Your response to A Ghost Story might depend on your capacity to reconcile its arty ellipses with its high sentimentality quotient. It’s as if the vaporous Thai favorite Uncle Boonmee Who Can Recall His Past Lives had been reconceived by the maestro of clunks, M. Night Shyamalan. When the timeline abruptly resets itself, the film enters on-the-nose eye-roll territory. It’s one thing for C to observe the westward expansion that brought whites to the place where his house will one day sit, another to see — an instant later — a colonial family sprawled on the ground with arrows sticking out of them. Another eye-roller is the long shot of M weeping and eating an entire pie with her hands while C gazes on helplessly. It’s the sort of test that serious actors feel they have to submit themselves to once in their careers and I’m glad Rooney Mara can now move on.

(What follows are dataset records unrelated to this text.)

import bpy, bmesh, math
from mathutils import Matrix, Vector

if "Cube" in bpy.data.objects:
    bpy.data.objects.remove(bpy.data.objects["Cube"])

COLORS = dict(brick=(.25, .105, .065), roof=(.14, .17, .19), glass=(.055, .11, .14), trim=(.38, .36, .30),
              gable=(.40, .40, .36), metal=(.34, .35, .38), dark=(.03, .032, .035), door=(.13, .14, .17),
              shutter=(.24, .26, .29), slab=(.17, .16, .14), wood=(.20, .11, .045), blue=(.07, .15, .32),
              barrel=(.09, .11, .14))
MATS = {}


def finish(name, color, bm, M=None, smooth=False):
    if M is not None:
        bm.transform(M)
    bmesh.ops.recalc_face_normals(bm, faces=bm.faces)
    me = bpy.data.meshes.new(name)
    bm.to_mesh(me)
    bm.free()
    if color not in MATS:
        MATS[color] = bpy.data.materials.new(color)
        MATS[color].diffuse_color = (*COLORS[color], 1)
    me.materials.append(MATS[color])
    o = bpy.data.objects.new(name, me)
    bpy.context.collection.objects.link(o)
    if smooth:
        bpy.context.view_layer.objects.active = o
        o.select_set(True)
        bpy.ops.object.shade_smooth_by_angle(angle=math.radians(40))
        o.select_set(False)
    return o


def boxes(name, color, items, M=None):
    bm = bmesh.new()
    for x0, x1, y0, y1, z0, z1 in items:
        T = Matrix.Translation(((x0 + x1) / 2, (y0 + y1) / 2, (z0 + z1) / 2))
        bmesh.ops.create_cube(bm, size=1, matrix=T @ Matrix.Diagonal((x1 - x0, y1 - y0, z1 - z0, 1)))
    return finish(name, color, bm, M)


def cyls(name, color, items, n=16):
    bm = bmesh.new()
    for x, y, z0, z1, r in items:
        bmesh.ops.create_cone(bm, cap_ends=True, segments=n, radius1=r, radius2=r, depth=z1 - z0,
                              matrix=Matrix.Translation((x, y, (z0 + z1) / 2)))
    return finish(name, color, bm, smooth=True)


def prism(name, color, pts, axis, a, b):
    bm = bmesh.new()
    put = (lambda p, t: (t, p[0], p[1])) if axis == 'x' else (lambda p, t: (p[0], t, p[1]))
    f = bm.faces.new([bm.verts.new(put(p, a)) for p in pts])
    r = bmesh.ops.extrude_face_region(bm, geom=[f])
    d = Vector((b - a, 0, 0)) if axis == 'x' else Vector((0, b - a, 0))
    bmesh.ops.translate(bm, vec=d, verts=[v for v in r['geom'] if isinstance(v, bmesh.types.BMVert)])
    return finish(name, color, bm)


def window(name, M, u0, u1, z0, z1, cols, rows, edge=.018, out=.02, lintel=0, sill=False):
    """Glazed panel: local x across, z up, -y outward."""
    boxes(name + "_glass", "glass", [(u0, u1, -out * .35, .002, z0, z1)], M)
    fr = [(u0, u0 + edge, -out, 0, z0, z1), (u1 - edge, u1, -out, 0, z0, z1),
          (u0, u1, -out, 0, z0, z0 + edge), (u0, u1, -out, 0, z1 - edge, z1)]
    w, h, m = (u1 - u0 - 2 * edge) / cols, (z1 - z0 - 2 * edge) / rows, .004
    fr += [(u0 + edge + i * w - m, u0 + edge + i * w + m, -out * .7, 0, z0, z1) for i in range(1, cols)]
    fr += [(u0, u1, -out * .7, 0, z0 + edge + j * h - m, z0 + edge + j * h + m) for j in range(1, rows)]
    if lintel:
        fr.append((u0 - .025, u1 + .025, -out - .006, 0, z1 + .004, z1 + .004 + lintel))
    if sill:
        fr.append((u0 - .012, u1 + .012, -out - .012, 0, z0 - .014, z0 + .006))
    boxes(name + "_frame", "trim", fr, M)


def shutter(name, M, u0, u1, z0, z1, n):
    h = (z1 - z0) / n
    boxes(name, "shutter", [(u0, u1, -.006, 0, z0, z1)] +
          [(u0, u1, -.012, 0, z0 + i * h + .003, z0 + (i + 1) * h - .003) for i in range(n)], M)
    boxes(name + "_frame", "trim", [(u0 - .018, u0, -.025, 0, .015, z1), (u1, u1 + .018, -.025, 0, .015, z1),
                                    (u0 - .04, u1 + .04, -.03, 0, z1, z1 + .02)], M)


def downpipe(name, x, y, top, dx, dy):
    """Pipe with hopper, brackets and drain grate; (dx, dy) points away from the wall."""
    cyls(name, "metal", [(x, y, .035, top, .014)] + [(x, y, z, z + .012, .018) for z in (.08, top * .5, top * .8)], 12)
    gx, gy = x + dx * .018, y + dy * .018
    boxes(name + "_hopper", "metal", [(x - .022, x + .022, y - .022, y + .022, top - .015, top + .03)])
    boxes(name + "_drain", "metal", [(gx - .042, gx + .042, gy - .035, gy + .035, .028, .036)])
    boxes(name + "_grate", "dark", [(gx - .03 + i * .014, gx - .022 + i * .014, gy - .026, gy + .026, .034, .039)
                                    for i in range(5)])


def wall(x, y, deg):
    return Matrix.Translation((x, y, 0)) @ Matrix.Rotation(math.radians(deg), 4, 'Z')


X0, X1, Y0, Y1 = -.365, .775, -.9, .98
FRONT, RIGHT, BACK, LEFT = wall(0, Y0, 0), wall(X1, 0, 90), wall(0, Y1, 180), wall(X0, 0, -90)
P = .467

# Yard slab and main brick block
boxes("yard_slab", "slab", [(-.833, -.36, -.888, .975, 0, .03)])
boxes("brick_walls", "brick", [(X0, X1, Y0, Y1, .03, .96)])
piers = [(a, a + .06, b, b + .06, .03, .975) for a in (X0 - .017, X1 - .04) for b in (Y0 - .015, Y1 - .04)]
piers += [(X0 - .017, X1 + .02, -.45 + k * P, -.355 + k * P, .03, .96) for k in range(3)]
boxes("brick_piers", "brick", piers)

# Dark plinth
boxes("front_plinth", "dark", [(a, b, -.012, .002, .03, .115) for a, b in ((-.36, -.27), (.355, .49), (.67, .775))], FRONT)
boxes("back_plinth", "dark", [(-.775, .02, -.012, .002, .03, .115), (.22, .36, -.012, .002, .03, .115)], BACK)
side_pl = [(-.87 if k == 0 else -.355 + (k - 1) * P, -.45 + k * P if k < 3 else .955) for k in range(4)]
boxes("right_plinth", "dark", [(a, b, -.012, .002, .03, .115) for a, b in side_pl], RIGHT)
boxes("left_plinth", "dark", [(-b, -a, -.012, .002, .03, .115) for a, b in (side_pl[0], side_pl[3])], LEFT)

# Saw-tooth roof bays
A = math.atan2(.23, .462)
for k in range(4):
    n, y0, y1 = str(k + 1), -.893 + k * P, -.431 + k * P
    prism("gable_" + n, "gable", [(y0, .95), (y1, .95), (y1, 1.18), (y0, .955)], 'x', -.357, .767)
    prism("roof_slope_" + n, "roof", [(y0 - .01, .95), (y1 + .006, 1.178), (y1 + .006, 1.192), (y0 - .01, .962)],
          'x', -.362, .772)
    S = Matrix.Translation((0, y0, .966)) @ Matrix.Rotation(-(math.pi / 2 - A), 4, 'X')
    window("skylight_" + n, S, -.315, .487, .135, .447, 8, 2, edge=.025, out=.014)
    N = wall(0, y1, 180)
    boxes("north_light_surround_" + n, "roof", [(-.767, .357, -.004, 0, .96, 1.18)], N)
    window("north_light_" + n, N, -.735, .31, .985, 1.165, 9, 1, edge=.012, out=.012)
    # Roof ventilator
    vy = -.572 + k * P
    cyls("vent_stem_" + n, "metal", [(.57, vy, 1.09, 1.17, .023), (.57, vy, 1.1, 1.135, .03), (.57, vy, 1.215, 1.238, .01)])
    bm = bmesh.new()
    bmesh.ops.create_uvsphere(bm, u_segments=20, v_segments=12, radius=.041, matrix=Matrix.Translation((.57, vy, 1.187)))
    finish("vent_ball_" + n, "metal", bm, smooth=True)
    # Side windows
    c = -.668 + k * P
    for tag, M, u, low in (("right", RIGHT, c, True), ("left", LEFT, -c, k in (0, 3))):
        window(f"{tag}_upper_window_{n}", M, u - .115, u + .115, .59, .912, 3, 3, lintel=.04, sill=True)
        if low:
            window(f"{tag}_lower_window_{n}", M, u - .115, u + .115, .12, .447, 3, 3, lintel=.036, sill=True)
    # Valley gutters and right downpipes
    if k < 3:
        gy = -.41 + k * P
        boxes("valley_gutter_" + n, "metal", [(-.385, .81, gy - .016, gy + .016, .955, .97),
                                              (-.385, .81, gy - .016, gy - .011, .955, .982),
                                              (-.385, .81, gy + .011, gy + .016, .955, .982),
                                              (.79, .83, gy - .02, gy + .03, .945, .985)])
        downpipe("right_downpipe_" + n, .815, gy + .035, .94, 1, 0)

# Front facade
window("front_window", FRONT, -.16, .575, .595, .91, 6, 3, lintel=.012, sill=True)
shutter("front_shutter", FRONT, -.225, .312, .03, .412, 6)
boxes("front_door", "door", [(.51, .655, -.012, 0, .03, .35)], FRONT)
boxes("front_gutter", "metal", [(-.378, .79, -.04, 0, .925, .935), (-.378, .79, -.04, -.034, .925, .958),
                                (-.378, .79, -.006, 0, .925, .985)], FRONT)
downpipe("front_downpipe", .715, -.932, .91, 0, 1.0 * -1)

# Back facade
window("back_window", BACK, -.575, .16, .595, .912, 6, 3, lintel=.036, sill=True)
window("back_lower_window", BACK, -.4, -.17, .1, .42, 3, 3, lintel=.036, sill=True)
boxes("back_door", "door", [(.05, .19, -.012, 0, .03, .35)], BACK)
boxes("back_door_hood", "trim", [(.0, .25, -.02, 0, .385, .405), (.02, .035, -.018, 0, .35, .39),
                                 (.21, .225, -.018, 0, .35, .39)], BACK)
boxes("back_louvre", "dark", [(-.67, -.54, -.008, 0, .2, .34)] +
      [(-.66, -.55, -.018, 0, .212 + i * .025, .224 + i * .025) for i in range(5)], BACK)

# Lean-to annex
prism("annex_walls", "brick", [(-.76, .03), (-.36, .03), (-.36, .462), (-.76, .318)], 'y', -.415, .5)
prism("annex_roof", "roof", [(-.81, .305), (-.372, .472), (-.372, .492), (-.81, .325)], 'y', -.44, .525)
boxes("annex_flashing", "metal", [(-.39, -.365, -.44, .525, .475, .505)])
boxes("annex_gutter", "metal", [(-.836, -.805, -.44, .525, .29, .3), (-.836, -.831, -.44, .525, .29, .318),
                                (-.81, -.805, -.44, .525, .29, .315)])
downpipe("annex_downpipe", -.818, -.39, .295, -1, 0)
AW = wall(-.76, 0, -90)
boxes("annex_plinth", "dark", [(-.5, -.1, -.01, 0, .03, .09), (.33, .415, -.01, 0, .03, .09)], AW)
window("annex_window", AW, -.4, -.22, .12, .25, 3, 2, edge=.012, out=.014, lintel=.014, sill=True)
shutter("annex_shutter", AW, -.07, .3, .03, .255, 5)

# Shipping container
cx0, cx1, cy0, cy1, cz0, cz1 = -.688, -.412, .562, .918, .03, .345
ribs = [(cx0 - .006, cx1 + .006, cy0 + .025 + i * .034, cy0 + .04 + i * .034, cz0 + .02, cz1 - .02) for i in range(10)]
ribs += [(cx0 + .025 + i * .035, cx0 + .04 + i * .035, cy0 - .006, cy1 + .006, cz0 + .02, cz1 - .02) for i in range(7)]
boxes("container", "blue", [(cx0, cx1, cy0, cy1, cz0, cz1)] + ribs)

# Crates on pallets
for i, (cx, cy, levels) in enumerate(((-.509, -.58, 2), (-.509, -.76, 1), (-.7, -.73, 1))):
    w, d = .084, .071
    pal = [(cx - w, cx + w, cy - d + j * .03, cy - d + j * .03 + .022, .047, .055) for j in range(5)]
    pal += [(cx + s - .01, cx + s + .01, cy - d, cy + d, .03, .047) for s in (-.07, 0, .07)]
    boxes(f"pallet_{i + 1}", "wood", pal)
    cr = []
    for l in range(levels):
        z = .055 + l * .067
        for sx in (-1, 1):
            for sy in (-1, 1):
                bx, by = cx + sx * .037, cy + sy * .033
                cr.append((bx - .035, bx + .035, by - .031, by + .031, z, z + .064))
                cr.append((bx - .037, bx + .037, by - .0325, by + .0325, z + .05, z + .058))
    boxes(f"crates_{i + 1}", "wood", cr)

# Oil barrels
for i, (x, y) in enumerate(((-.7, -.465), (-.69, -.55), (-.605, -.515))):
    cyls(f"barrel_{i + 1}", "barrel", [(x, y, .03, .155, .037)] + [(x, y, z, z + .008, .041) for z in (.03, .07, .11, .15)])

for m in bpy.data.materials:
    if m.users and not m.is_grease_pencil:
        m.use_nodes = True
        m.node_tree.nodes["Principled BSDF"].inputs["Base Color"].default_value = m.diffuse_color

But even at its most self-conscious, there’s something lovable about A Ghost Story. Lowery’s boxlike frame deepens the poignancy, and he evokes the passing of days, months, or years with real lyricism. Above all, the image of Affleck under that sheet while the movie goes on around him is indelible. I suppose it could be anyone under there, but the ghost links up with Affeck’s lack of definition, that fog-person quality that Kenneth Lonergan showcased so beautifully in Manchester by the Sea. I could feel Affleck in the tilt of the body, the quizzical angle of the head, and the teardrop shape of the eyeholes. Yeah, I think he’s under there.

Review: A Ghost Story Has a Ghost, But Maybe Not a Story